Tucson’s newest custom bike builder is hoping to take his patented bicycle coupling system to the mass market.
Brian Meyers and his wife Marysue Smith moved to Tucson in November and brought their bicycle brand Ravello Bikes with them.
He received word last month that they had received a patent on his bicycle coupling system, which allows cyclists to split their bike into two pieces making it easy to put in a small box for traveling.
Myers said his goal isn’t to make a few bikes every month, but to license his coupling system to big bicycle manufacturers.
“I’ve got friends who have spent over 35 years in the garage building one bike at a time making a few hundred dollars,” he said. “That is not what I am trying to do. I am trying to make a bigger impact. My idea is to license my idea to one of the larger bike companies and have it produced on a large scale and have it distributed in hundreds, maybe thousands of bike shops.”
Meyers said he realized that the people who were spending several thousands of dollars on their bikes were also the type of people who would be interested in traveling with their bikes.
He said the other coupling systems on the market were only designed to work with steel and round tubes. Myers said his system actually works with aluminum and carbon fiber and can work with with any shape of tubing, which allows him to make any bike a traveling take-apart bike.
He said he has begun talking with a few manufacturers about using his coupling system but is still in the early stages.
“There are two divisions of people we talk to,” Meyers said. “Some seem to understand what I am talking about and some just don’t really seem to get it.”
Any existing bike can be retrofitted with his coupling system. Depending on the type of material, the retrofit costs between $350 and $500.
Myers got his start in bike building in southern California where he and his wife owned a series of bike shops.He said they liked to ride tandems, but couldn’t find one that would fit them.
“My wife and I are basically short,” Meyers said. “We realized that no one really makes super short tandems.”
Meyers, who was a trained welder, decided to buy bicycle tubes and built his own tandem in 1999. Eventually he started making frames to sell in their shops.
He said a lot of people were asking him to add a coupling system to the bikes he was building so they could take their bikes apart to travel with them. After a price hike in the coupling system he was using, Meyers said he wondered if he could create his own coupling system.

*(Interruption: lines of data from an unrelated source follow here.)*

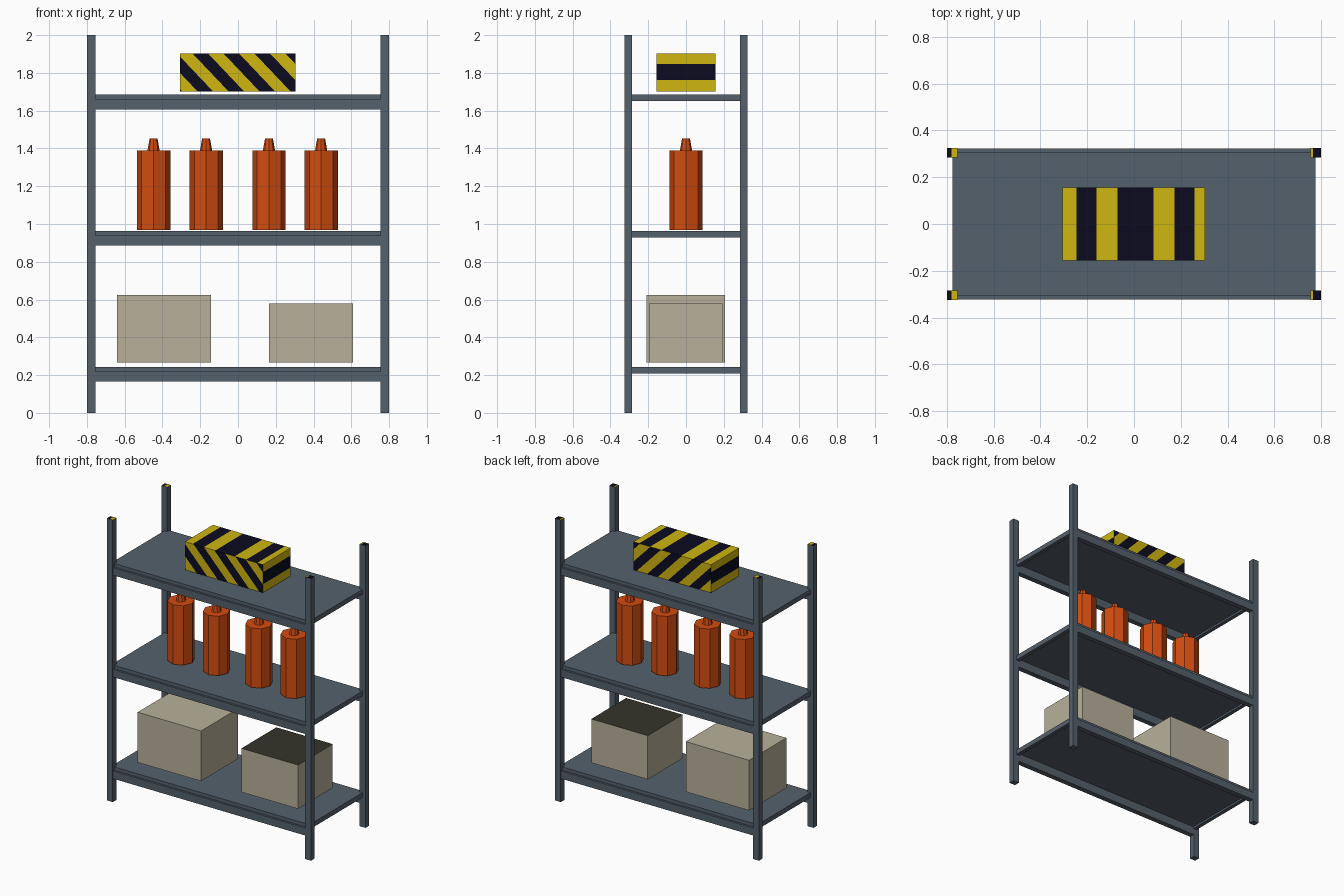
import bpy, bmesh, math
from mathutils import Vector

if "Cube" in bpy.data.objects:
    bpy.data.objects.remove(bpy.data.objects["Cube"])


def material(name, hex_colour):
    m = bpy.data.materials.new(name)
    lin = []
    for i in (0, 2, 4):
        c = int(hex_colour[i:i + 2], 16) / 255
        lin.append(c / 12.92 if c <= 0.04045 else ((c + 0.055) / 1.055) ** 2.4)
    m.diffuse_color = (*lin, 1)
    m.use_nodes = True
    m.node_tree.nodes["Principled BSDF"].inputs["Base Color"].default_value = m.diffuse_color
    return m


SLATE = material("slate_steel", "55616C")
YELLOW = material("hazard_yellow", "CFB610")
NAVY = material("dark_navy", "0B0B20")
ORANGE = material("canister_orange", "D24C10")
BEIGE = material("crate_beige", "B8B09A")
OLIVE = material("dark_olive", "34332A")


def finish(bm, name, *mats):
    bmesh.ops.recalc_face_normals(bm, faces=bm.faces)
    mesh = bpy.data.meshes.new(name)
    bm.to_mesh(mesh)
    bm.free()
    for m in mats:
        mesh.materials.append(m)
    ob = bpy.data.objects.new(name, mesh)
    bpy.context.collection.objects.link(ob)
    return ob


def box_mesh(x0, x1, y0, y1, z0, z1):
    bm = bmesh.new()
    bmesh.ops.create_cube(bm, size=1)
    for v in bm.verts:
        v.co = Vector((x1 if v.co.x > 0 else x0,
                       y1 if v.co.y > 0 else y0,
                       z1 if v.co.z > 0 else z0))
    bm.normal_update()
    return bm


def cut(bm, axis, point, normal):
    """Split only the faces whose normals lie along the given axis."""
    faces = [f for f in bm.faces if abs(f.normal[axis]) > 0.9]
    geom = set(faces)
    for f in faces:
        geom.update(f.edges)
        geom.update(f.verts)
    bmesh.ops.bisect_plane(bm, geom=list(geom), dist=1e-5,
                           plane_co=point, plane_no=normal)
    bm.normal_update()


# Posts with two-tone top caps
for sx, side, split in ((-1, "left", 0.78), (1, "right", 0.765)):
    for sy, end in ((-1, "front"), (1, "back")):
        xs = sorted((sx * 0.755, sx * 0.8))
        ys = sorted((sy * 0.285, sy * 0.325))
        bm = box_mesh(*xs, *ys, 0, 2)
        cut(bm, 2, (sx * split, 0, 0), (1, 0, 0))
        for f in bm.faces:
            if f.normal.z > 0.9:
                f.material_index = 2 if abs(f.calc_center_median().x) > split else 1
        finish(bm, f"{end}_{side}_post", SLATE, YELLOW, NAVY)

# Shelves: panel, stepped long beams, plain end beams
for label, top in (("lower", 0.243), ("middle", 0.963), ("upper", 1.685)):
    finish(box_mesh(-0.75, 0.75, -0.285, 0.285, top - 0.02, top),
           f"{label}_shelf_panel", SLATE)
    for s, end in ((-1, "front"), (1, "back")):
        bm = bmesh.new()
        profile = [(0.285, -0.078), (0.322, -0.078), (0.322, -0.024),
                   (0.308, -0.024), (0.308, 0), (0.285, 0)]
        face = bm.faces.new([bm.verts.new((-0.757, s * y, top + z)) for y, z in profile])
        out = bmesh.ops.extrude_face_region(bm, geom=[face])
        bmesh.ops.translate(bm, vec=(1.514, 0, 0),
                            verts=[g for g in out["geom"] if isinstance(g, bmesh.types.BMVert)])
        finish(bm, f"{label}_{end}_beam", SLATE)
    for s, side in ((-1, "left"), (1, "right")):
        xs = sorted((s * 0.75, s * 0.777))
        finish(box_mesh(*xs, -0.29, 0.29, top - 0.034, top), f"{label}_{side}_beam", SLATE)

# Crates on the lower shelf, the right one with a dark lid
finish(box_mesh(-0.64, -0.143, -0.21, 0.207, 0.268, 0.624), "large_crate", BEIGE)
bm = box_mesh(0.165, 0.608, -0.197, 0.193, 0.268, 0.578)
for f in bm.faces:
    f.material_index = 1 if f.normal.z > 0.9 else 0
finish(bm, "small_crate", BEIGE, OLIVE)


# Octagonal canisters with tapered nozzles
def octagon(name, x, r0, r1, z0, z1):
    bm = bmesh.new()
    rings = [[bm.verts.new((x + r * math.cos(i * math.pi / 4), r * math.sin(i * math.pi / 4), z))
              for i in range(8)] for r, z in ((r0, z0), (r1, z1))]
    for ring in rings:
        bm.faces.new(ring)
    for i in range(8):
        j = (i + 1) % 8
        bm.faces.new((rings[0][i], rings[0][j], rings[1][j], rings[1][i]))
    finish(bm, name, ORANGE)


for n, x in enumerate((-0.447, -0.169, 0.164, 0.44), 1):
    octagon(f"canister_{n}", x, 0.0885, 0.0885, 0.969, 1.39)
    octagon(f"canister_nozzle_{n}", x, 0.032, 0.021, 1.39, 1.452)

# Hazard-striped case: diagonal front/back, cross bands on top, one band on the ends
TOP, PERIOD, SLOPE, START = 1.902, 0.164, 0.95, -0.24
bm = box_mesh(-0.306, 0.304, -0.156, 0.156, 1.702, TOP)
bands = (-0.246, -0.16, -0.07, 0.083, 0.173, 0.259)
for i in range(-6, 8):
    cut(bm, 1, (START + i * PERIOD / 2, 0, TOP), (1, 0, SLOPE))
for x in bands:
    cut(bm, 2, (x, 0, 0), (1, 0, 0))
for z in (1.763, 1.848):
    cut(bm, 0, (0, 0, z), (0, 0, 1))
for f in bm.faces:
    c = f.calc_center_median()
    if abs(f.normal.y) > 0.9:
        dark = (c.x - START - SLOPE * (TOP - c.z)) % PERIOD < PERIOD / 2
    elif abs(f.normal.z) > 0.9:
        dark = sum(c.x > x for x in bands) % 2 == 1
    else:
        dark = 1.763 < c.z < 1.848
    f.material_index = int(dark)
finish(bm, "striped_case", YELLOW, NAVY)
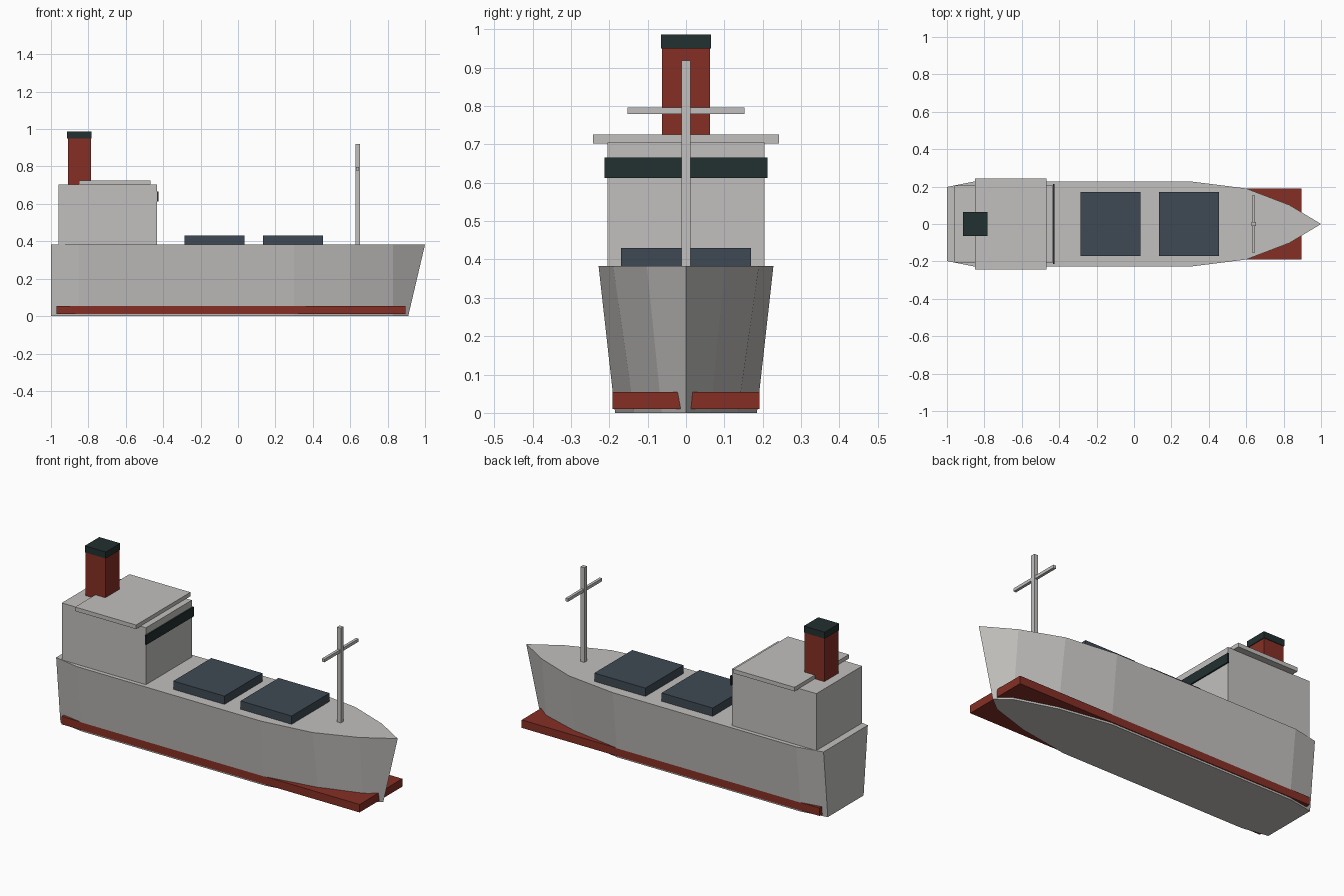
import bpy, bmesh

if "Cube" in bpy.data.objects:
    bpy.data.objects.remove(bpy.data.objects["Cube"])


def material(name, rgb):
    m = bpy.data.materials.new(name)
    m.diffuse_color = (*rgb, 1)
    m.use_nodes = True
    m.node_tree.nodes["Principled BSDF"].inputs["Base Color"].default_value = m.diffuse_color
    return m


GREY = material("light grey paint", (0.54, 0.53, 0.515))
RED = material("dark red paint", (0.235, 0.028, 0.018))
DARK = material("dark green black", (0.016, 0.029, 0.029))
BLUE = material("slate blue", (0.049, 0.067, 0.088))


def finish(name, bm, mat):
    bmesh.ops.recalc_face_normals(bm, faces=bm.faces)
    me = bpy.data.meshes.new(name)
    bm.to_mesh(me)
    bm.free()
    me.materials.append(mat)
    ob = bpy.data.objects.new(name, me)
    bpy.context.collection.objects.link(ob)
    return ob


def box(name, x, half_y, z, mat):
    """Box spanning x and z ranges, symmetric about y = 0."""
    bm = bmesh.new()
    bmesh.ops.create_cube(bm, size=1)
    for v in bm.verts:
        v.co.x = x[0] if v.co.x < 0 else x[1]
        v.co.y = half_y if v.co.y > 0 else -half_y
        v.co.z = z[0] if v.co.z < 0 else z[1]
    return finish(name, bm, mat)


# Hull: half outlines of keel and deck, mirrored and joined
KEEL = [(-1, 0.16), (-0.85, 0.185), (0.3, 0.185), (0.6, 0.135), (0.83, 0.063), (0.91, 0)]
DECK = [(-1, 0.198), (-0.85, 0.228), (0.3, 0.228), (0.6, 0.19), (0.83, 0.102), (1, 0)]
bm = bmesh.new()
rings = []
for half, z in ((KEEL, 0), (DECK, 0.383)):
    outline = [(x, -y) for x, y in half] + half[-2::-1]
    rings.append([bm.verts.new((x, y, z)) for x, y in outline])
low, high = rings
n = len(low)
for i in range(n):
    j = (i + 1) % n
    bm.faces.new((low[i], low[j], high[j], high[i]))
bm.faces.new(low)
bm.faces.new(high)
finish("hull", bm, GREY)

# Red waterline slab
box("waterline_band", (-0.97, 0.895), 0.191, (0.01, 0.055), RED)

# Deckhouse with roof and bridge window
box("deckhouse", (-0.96, -0.433), 0.205, (0.383, 0.705), GREY)
box("bridge_roof", (-0.85, -0.468), 0.243, (0.703, 0.726), GREY)
box("bridge_window", (-0.434, -0.425), 0.213, (0.613, 0.666), DARK)

# Funnel
box("funnel", (-0.91, -0.787), 0.062, (0.70, 0.95), RED)
box("funnel_cap", (-0.914, -0.783), 0.065, (0.95, 0.987), DARK)

# Cargo hatches
for i, cx in enumerate((-0.126, 0.295)):
    box(f"cargo_hatch_{i + 1}", (cx - 0.16, cx + 0.16), 0.17, (0.38, 0.43), BLUE)

# Mast and crossbar
box("mast", (0.628, 0.652), 0.012, (0.38, 0.919), GREY)
box("mast_crossbar", (0.632, 0.648), 0.153, (0.779, 0.796), GREY)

In 2006 he finalized the design of the coupling system that he received the patent on last month.
After a fall from a ladder broke both of Meyers’ heels making it difficult for him to stand and an increasing population in San Diego made it a more dangerous place to ride, he and his wife decided to sell the shop and move to Albuquerque. But after two winters there spent indoors because it was too cold, they pulled up stakes and came to Tucson and have been loving it.
Myers used to race a hundred times or more each year in California, but one day wondered why he was doing it. He said the next week he built up a touring bike and started spending his time touring instead of racing. That passion for touring led him to complete the bike he is most proud of building.
He is thinking of calling is “The Traveler” after Robert E. Lee’s horse.
“I am a civil war buff,” Meyers said.
The bike uses his take-apart system, 26inch wheels and a flat handlebar. It comes with a trailer system and a travel bag to haul your equipment.
Meyers said the bike will fit in a 26x26x10 box, which is what the airlines will let you fly without being charged and oversize fee. The trailer comes apart and fits in the bag which can also be checked on airlines.
He said the inspiration for The Traveler came when he and his wife were on a bike tour.
“We took a pair of travel bikes to the Caribbean,” he said. “Both of us all of a sudden stared at each other and said, ‘I think we are idiots because we are out on this island and dirt paths and we are on full on road bikes with drop handlebars and 700 by 23c tires. Riding around and getting bounced because of 110 psi tires. I didn’t feel like I needed to have drop handlebars for sprints up dirt roads.”
He completed The Traveler a few weeks ago and said he thinks he has “come up with a complete travel system for someone who really wants to travel around the world on a bicycle.”
A custom Ravello take-apart bike frame starts at $1,200. Learn more about Ravello bikes at http://www.ravellobikes.com/